Obviously don’t feel bad for NOT adding a comment if you’re shy or just don’t know what to say, but if there’s something you would like to say about a drawing you’ve liked enough to reblog, I’m pretty sure most artists crave hearing it.
This applies to art, fic, dumb theories, whatever! I totally love reading tags and commentary!
Definitely re-emphasizing that ALL reblogs, likes, etc are awesome! So don’t feel bad/feel obligated to add something if you don’t want to, but don’t hold back if you DO wanna add something because you’re worried it’s rude.
(and yeah, don’t feel pressured if you don’t have anything to add – reblogs/likes are awesome, and I’m happy to know that ppl like stuff. But if you want to comment/tag, that is also awesome! )
Seconding (thirding?) all of this. Liking, reblogging, discussing, messaging about, commenting via tags = ALL AWESOME.
The only thing not okay is taking someone else’s work and claiming it’s your own.
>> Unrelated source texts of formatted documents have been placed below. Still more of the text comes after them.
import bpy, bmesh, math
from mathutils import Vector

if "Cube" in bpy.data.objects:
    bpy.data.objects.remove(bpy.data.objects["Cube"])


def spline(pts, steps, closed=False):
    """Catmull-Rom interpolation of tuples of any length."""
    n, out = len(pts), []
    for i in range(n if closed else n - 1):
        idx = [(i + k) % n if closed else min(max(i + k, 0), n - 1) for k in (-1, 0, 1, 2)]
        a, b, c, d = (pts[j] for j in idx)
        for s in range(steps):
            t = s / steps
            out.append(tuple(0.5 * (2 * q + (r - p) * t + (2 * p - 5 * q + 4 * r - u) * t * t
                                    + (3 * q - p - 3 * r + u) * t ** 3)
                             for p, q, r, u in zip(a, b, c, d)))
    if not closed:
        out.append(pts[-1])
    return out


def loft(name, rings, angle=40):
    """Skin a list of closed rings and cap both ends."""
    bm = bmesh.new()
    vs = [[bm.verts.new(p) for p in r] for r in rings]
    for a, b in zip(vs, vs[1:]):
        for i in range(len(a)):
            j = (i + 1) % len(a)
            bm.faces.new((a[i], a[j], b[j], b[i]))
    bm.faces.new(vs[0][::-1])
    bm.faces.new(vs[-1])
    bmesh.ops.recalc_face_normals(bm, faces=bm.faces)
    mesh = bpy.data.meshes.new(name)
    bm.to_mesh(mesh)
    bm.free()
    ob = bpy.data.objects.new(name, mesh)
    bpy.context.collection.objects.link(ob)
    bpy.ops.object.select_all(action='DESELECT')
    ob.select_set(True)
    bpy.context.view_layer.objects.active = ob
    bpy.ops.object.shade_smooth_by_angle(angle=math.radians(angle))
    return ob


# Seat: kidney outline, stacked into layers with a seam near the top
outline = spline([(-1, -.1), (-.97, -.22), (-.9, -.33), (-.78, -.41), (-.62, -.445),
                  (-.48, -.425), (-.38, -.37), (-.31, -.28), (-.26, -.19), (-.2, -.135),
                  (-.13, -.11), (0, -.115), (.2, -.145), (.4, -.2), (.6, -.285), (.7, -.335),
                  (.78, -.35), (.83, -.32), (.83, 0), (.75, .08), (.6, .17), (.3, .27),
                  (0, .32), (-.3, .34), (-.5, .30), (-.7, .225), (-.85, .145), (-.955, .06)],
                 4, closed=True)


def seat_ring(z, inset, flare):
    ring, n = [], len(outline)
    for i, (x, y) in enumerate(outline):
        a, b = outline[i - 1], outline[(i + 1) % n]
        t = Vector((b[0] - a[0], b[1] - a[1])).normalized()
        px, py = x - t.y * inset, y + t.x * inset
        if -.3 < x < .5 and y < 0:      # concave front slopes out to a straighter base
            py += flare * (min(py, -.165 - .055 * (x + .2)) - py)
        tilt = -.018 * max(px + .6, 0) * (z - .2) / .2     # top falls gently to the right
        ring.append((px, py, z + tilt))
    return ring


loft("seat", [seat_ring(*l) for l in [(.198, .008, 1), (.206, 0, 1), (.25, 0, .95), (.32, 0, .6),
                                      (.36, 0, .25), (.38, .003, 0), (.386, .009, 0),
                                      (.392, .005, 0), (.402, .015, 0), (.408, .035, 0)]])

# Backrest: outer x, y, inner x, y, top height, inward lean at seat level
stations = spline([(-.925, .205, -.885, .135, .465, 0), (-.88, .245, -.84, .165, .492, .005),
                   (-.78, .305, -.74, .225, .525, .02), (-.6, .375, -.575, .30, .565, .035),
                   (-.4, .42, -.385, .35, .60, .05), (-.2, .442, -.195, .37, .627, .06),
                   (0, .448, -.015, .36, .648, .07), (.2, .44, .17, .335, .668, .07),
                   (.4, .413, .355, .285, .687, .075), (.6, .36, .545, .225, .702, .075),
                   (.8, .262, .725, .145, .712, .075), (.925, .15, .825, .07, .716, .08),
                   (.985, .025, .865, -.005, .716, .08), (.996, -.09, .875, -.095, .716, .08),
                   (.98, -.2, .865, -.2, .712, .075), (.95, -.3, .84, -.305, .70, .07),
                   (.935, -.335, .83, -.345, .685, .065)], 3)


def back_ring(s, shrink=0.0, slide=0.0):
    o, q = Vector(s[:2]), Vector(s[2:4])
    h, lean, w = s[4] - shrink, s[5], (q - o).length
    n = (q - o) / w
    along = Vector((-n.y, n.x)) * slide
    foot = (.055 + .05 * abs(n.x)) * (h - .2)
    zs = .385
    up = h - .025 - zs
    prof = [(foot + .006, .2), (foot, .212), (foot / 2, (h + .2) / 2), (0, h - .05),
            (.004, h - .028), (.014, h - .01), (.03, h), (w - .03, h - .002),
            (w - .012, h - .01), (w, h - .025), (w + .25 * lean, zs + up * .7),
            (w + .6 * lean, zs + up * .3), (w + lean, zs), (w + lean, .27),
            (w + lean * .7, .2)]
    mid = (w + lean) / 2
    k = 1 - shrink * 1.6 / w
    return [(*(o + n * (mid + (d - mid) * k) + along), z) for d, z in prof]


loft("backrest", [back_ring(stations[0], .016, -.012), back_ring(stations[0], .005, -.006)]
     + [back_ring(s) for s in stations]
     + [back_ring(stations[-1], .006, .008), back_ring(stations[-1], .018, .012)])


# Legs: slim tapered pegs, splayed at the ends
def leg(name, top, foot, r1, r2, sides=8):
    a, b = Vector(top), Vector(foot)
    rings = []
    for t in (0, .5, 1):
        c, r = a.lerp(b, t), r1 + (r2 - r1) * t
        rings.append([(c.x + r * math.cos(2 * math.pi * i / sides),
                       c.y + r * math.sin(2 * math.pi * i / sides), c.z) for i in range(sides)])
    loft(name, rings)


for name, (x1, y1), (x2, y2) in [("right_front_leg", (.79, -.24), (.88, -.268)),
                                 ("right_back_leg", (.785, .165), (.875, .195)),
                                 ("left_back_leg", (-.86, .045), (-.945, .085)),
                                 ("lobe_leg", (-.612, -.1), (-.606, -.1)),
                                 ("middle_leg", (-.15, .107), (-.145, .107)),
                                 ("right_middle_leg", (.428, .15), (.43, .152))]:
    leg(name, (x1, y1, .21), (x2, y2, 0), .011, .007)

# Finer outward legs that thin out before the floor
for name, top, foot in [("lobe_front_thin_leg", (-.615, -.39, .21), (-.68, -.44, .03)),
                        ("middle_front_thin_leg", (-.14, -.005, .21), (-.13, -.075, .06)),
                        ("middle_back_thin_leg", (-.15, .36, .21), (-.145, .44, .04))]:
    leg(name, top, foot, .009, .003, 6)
That’s what we in the biz refer to as a dick move.
FWIW, I totally agree. I don’t art, but I do fic, and when people reblog it, it’s amazing. When they reblog it and add commentary, either via tag or post addition, that’s SUPER AMAZING. Even if it’s just this tag: “#!!!!!!!!!!!!!!” That tag always makes me smile and do happy kicky-feet because I assume I’ve reduced someone to squeaking incoherently and flailing and that makes me so happy. ^_^ (Alternatively, that tag accompanied by these: “#D:”, “#TT^TT”, “#;_;”, “noooooooooooooooooo” conjures up a wholly different, yet equally welcome image of a different kind of flailing. ;D)